However, he has never recruited junior college players at the expense of high school players, and that is the biggest difference here. Snyder has always recruited high school players first, and then injected junior college players at positions of greatest need.

Have some of K-State's biggest stars been from the JUCO ranks? Yes indeed. But for every Michael Bishop, Darnell McDonald, Daniel Thomas, Quincy Morgan, Mario Fatafehi or Tank Reese that has shined at K-State after transferring from a junior college, there have been many, MANY more high school players that formed the true foundation of the program. Guys like Mark Simoneau, Darren Sproles, Terence Newman, Ell Roberson, Nick Leckey, Josh Buhl, Terry Pierce, all three of the Lockett trio (Kevin, Aaron, Tyler).

Even last season, which saw the Wildcats claim their second Big 12 title, sure, there were junior college guys like Adam Davis, Meshak Williams, Allen Chapman and Tavon Rooks who played significant roles. But it was high school guys like Collin Klein, John Hubert, Braden Wilson, Tramaine Thompson, B.J. Finney, Travis Tannahill, Jarrell Childs, Tre Walker and Ty Zimmerman that provided the core. And no one in college football has been better at melding high school and junior college talent together than Snyder.

An entire book could be written about just the walk-on high school players that have contributed immensely under Snyder's watch, let alone the scholarship guys.

And this is where the comparisons to Charlie Weis' 20-player JUCO recruiting class at Kansas go horribly awry.

Weis' 2013 JUCO recruiting screams of the same desperation of Ron Prince, when he signed 19 junior college players in 2008 and 37 over his three-year stint as K-State's head coach — the effects of which wreaked havoc on K-State's roster for the next several years once Prince was fired and Snyder returned. Weis is looking for a quick fix in the same way that Prince was looking to save his job.

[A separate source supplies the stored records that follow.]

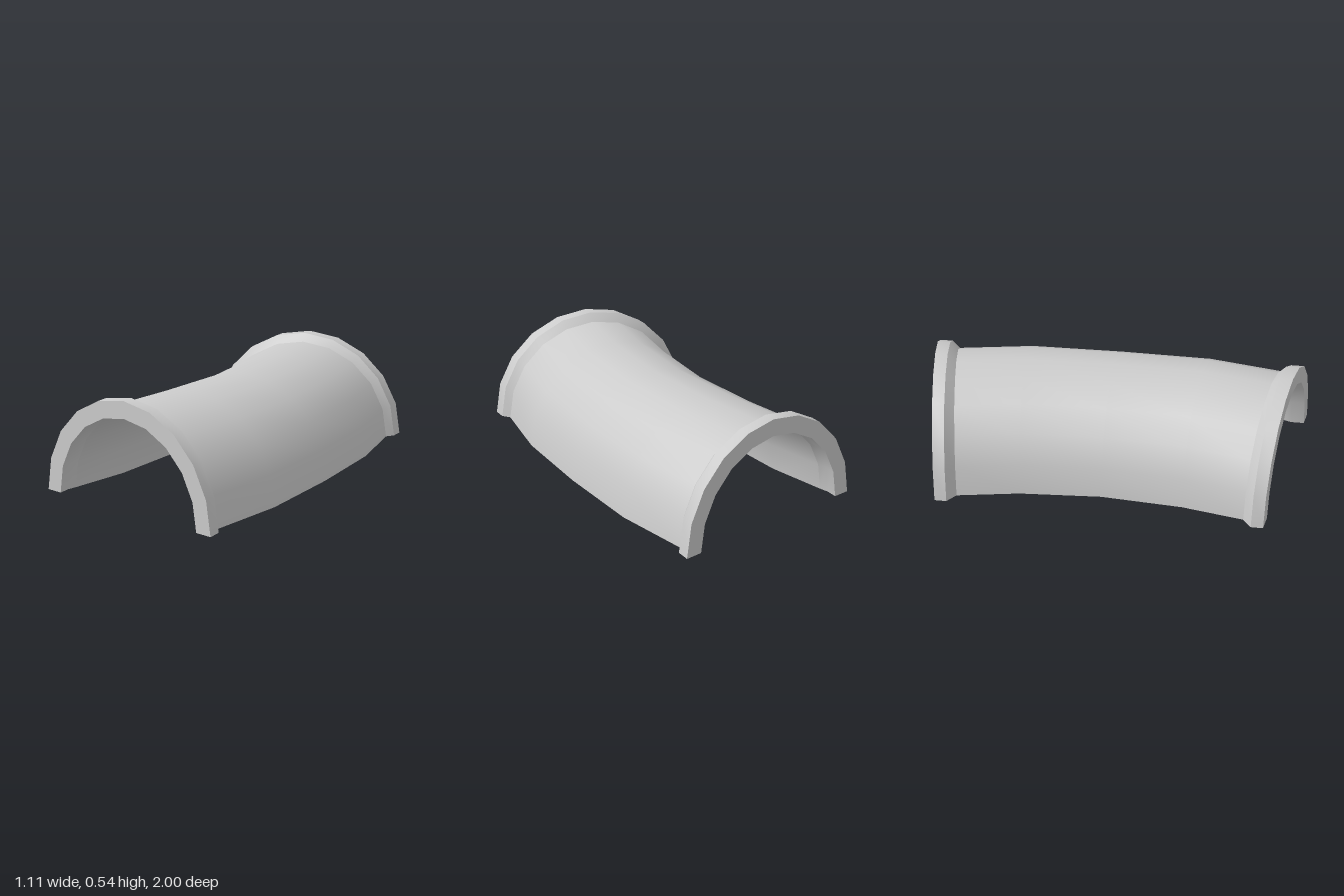
import * as THREE from 'three';
import { toCreasedNormals } from 'three/addons/utils/BufferGeometryUtils.js';

const SEGMENTS = 10; // facets around the half circle
const HEIGHT_RATIO = 1.03;

// Cross-sections from the middle to one end: centre x, centre z, slant, outer and inner radius
const section = (cx, cz, slant, outer, inner) => ({ cx, cz, slant, outer, inner });
const middle = section(0.07, 0, 0, 0.48, 0.435);
const quarter = section(0.0475, 0.45, 0.082, 0.4875, 0.44);
const neck = section(-0.0175, 0.805, 0.176, 0.4825, 0.44);
const flare = section(-0.03, 0.845, 0.162, 0.525, 0.44);
const rim = section(-0.03, 0.91, 0.171, 0.525, 0.44);
const mirror = (s) => ({ ...s, cz: -s.cz, slant: -s.slant });

// Point on a section's half ring
function ringPoint(s, j, key) {
  const a = (Math.PI * j) / SEGMENTS;
  const dx = s[key] * Math.cos(a);
  const wall = s.outer - 0.4825; // the collar stands slightly taller
  const top = key === 'outer' ? s.outer * HEIGHT_RATIO - wall * 0.05 : 0.453;
  return [s.cx + dx, j === SEGMENTS ? 0 : top * Math.sin(a), s.cz + s.slant * dx];
}

// Thick half shell through sections ordered from -z to +z
function halfShell(name, sections, material, capStart, capEnd) {
  const positions = [];
  const quad = (a, b, c, d, flip) => {
    const order = flip ? [a, d, c, a, c, b] : [a, b, c, a, c, d];
    for (const p of order) positions.push(...p);
  };
  const out = (i, j) => ringPoint(sections[i], j, 'outer');
  const inn = (i, j) => ringPoint(sections[i], j, 'inner');
  const last = sections.length - 1;

  for (let i = 0; i < last; i++) {
    // outside and inside walls
    for (let j = 0; j < SEGMENTS; j++) {
      quad(out(i, j), out(i, j + 1), out(i + 1, j + 1), out(i + 1, j), false);
      quad(inn(i, j), inn(i, j + 1), inn(i + 1, j + 1), inn(i + 1, j), true);
    }
    // flat undersides of both walls
    for (const j of [0, SEGMENTS]) {
      quad(inn(i, j), out(i, j), out(i + 1, j), inn(i + 1, j), j > 0);
    }
  }
  // end faces
  for (let j = 0; j < SEGMENTS; j++) {
    if (capEnd) quad(out(last, j), out(last, j + 1), inn(last, j + 1), inn(last, j), false);
    if (capStart) quad(out(0, j), out(0, j + 1), inn(0, j + 1), inn(0, j), true);
  }

  const geometry = new THREE.BufferGeometry();
  geometry.setAttribute('position', new THREE.Float32BufferAttribute(positions, 3));
  const mesh = new THREE.Mesh(toCreasedNormals(geometry, 0.5), material);
  mesh.name = name;
  return mesh;
}

export function createModel() {
  const group = new THREE.Group();
  group.name = 'curvedHalfPipe';
  const grey = new THREE.MeshStandardMaterial({ color: 0xcccccc });

  // Curved channel
  const channel = [mirror(neck), mirror(quarter), middle, quarter, neck];
  group.add(halfShell('channel', channel, grey, false, false));

  // Flared collars at both ends
  group.add(halfShell('frontCollar', [neck, flare, rim], grey, false, true));
  group.add(halfShell('backCollar', [rim, flare, neck].map(mirror), grey, true, false));
  return group;
}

Even before a single snap had taken place in fall practice, Weis had more than half of the 19 junior college players he signed already on the Kansas two-deep. These players had simply been given — most likely promised — starting roles, and while some of them participated in spring drills, the effect could be devastating.

No doubt, Kansas' roster needed an overhaul, and Weis delivered. But saying that he "took a page" from Snyder's recruiting philosophy is flat-out wrong and a poor representation of Snyder's genius when it comes to managing a roster.